=== Supplied data ===

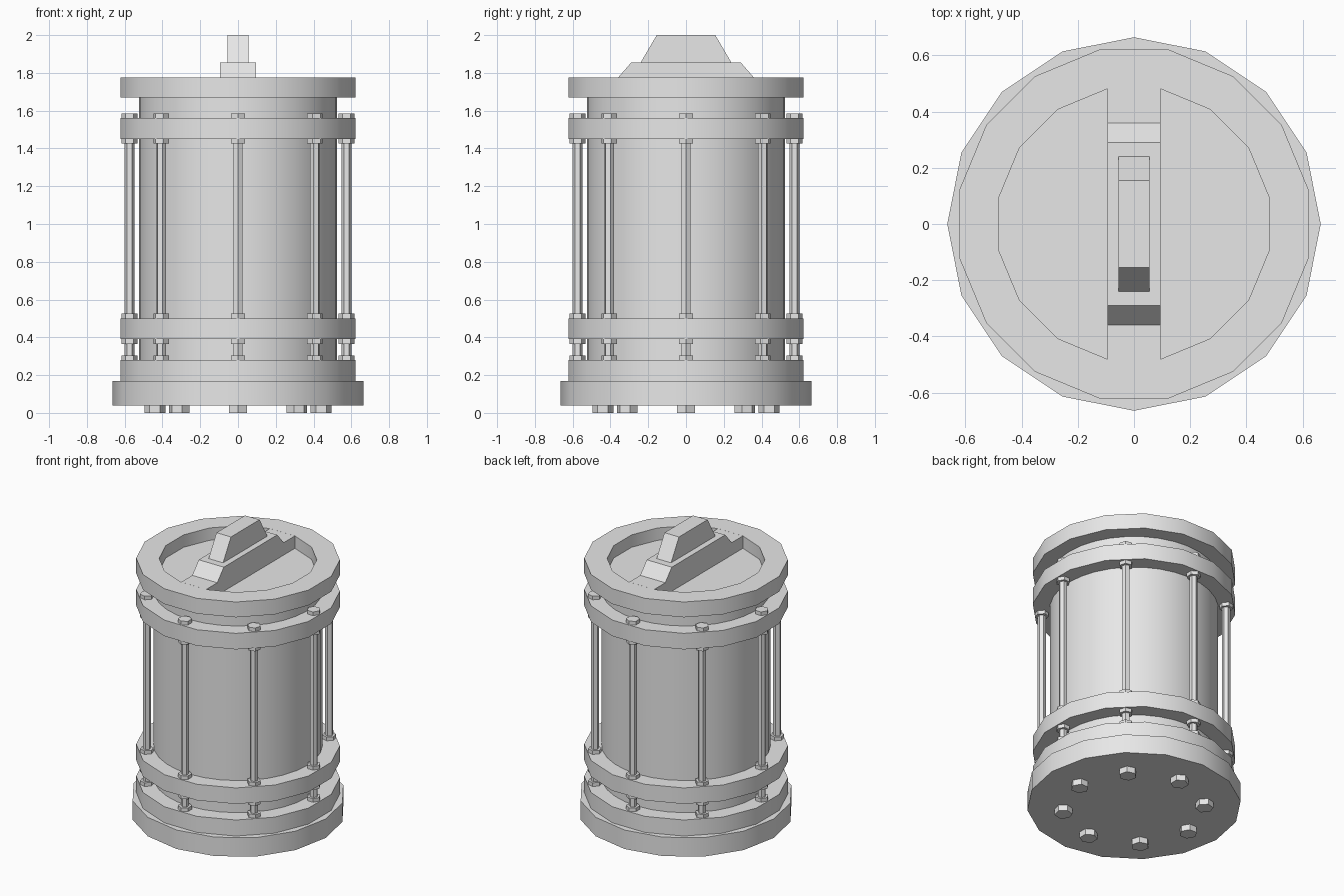
import bpy
import bmesh
from math import radians, pi
from mathutils import Matrix, Vector

if "Cube" in bpy.data.objects:
    bpy.data.objects.remove(bpy.data.objects["Cube"], do_unlink=True)

grey = bpy.data.materials.new("light grey metal")
grey.use_nodes = True
grey.diffuse_color = (0.8, 0.8, 0.8, 1)
grey.node_tree.nodes["Principled BSDF"].inputs["Base Color"].default_value = (0.8, 0.8, 0.8, 1)


def finish(name, bm):
    """Turn a bmesh into a named, shaded object."""
    bmesh.ops.recalc_face_normals(bm, faces=bm.faces)
    mesh = bpy.data.meshes.new(name)
    bm.to_mesh(mesh)
    bm.free()
    mesh.materials.append(grey)
    obj = bpy.data.objects.new(name, mesh)
    bpy.context.collection.objects.link(obj)
    bpy.ops.object.select_all(action='DESELECT')
    obj.select_set(True)
    bpy.context.view_layer.objects.active = obj
    bpy.ops.object.shade_smooth_by_angle(angle=radians(30))
    return obj


def add_prism(bm, sides, radius, z0, z1, matrix=Matrix(), turn=0.0):
    """Upright prism whose first corner lies at angle turn."""
    spin = Matrix.Rotation(turn, 4, 'Z')
    lift = Matrix.Translation((0, 0, (z0 + z1) / 2))
    bmesh.ops.create_cone(bm, cap_ends=True, segments=sides, radius1=radius,
                          radius2=radius, depth=z1 - z0, matrix=matrix @ lift @ spin)


def disc(name, sides, radius, z0, z1, turn=0.0):
    bm = bmesh.new()
    add_prism(bm, sides, radius, z0, z1, turn=turn)
    return finish(name, bm)


def around(radius, count=8):
    """Matrices evenly spaced on a circle, each turned to face outward."""
    for i in range(count):
        yield Matrix.Rotation(2 * pi * i / count, 4, 'Z') @ Matrix.Translation((radius, 0, 0))


def block(name, half_x, y_bottom, y_top, z0, z1):
    """Bar across the lid whose ends slope inward from bottom to top."""
    bm = bmesh.new()
    profile = [(-y_bottom, z0), (y_bottom, z0), (y_top, z1), (-y_top, z1)]
    face = bm.faces.new([bm.verts.new((-half_x, y, z)) for y, z in profile])
    moved = bmesh.ops.extrude_face_region(bm, geom=[face], use_keep_orig=True)["geom"]
    bmesh.ops.translate(bm, vec=(2 * half_x, 0, 0),
                        verts=[v for v in moved if isinstance(v, bmesh.types.BMVert)])
    return finish(name, bm)


HALF = pi / 16
FLANGE = 0.633

# Base, body and clamp rings
disc("base_plate", 16, 0.665, 0.04, 0.17)
disc("lower_flange", 16, FLANGE, 0.17, 0.28, HALF)
disc("lower_clamp_ring", 16, FLANGE, 0.39, 0.50, HALF)
disc("upper_clamp_ring", 16, FLANGE, 1.45, 1.56, HALF)
disc("body_cylinder", 32, 0.525, 0.27, 1.68)

# Lid with a round recess, turned from a profile
bm = bmesh.new()
start = Matrix.Rotation(HALF, 4, 'Z')
profile = [(0, 1.67), (FLANGE, 1.67), (FLANGE, 1.775), (0.49, 1.775), (0.49, 1.69), (0, 1.69)]
verts = [bm.verts.new(start @ Vector((r, 0, z))) for r, z in profile]
edges = [bm.edges.new(pair) for pair in zip(verts, verts[1:])]
bmesh.ops.spin(bm, geom=verts + edges, cent=(0, 0, 0), axis=(0, 0, 1),
               angle=2 * pi, steps=16)
bmesh.ops.remove_doubles(bm, verts=bm.verts, dist=0.0005)
finish("lid", bm)

# Grip: flush bar across the recess and two stepped blocks
block("lid_bar", 0.095, 0.48, 0.48, 1.68, 1.775)
block("handle_lower", 0.095, 0.36, 0.29, 1.775, 1.855)
block("handle_upper", 0.055, 0.24, 0.155, 1.855, 2.0)

# Tie rods with hexagonal nuts on both sides of each ring
TURN = pi / 6
NUT = 0.025
for i, place in enumerate(around(0.575), 1):
    bm = bmesh.new()
    add_prism(bm, 6, 0.026, 0.27, 1.57, place, TURN)
    finish(f"tie_rod_{i}", bm)
    bm = bmesh.new()
    for z in (0.28, 0.39 - NUT, 0.50, 1.45 - NUT, 1.56):
        add_prism(bm, 6, 0.043, z, z + NUT, place, TURN)
    finish(f"tie_rod_nuts_{i}", bm)

# Bolt heads under the base
for i, place in enumerate(around(0.44), 1):
    bm = bmesh.new()
    add_prism(bm, 6, 0.056, 0, 0.045, place, TURN)
    finish(f"base_bolt_{i}", bm)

=== Exercise instructions ===
Your task is to list each line of the records with the word "around".

=== Result of the exercise ===
def around(radius, count=8):
for i, place in enumerate(around(0.575), 1):
for i, place in enumerate(around(0.44), 1):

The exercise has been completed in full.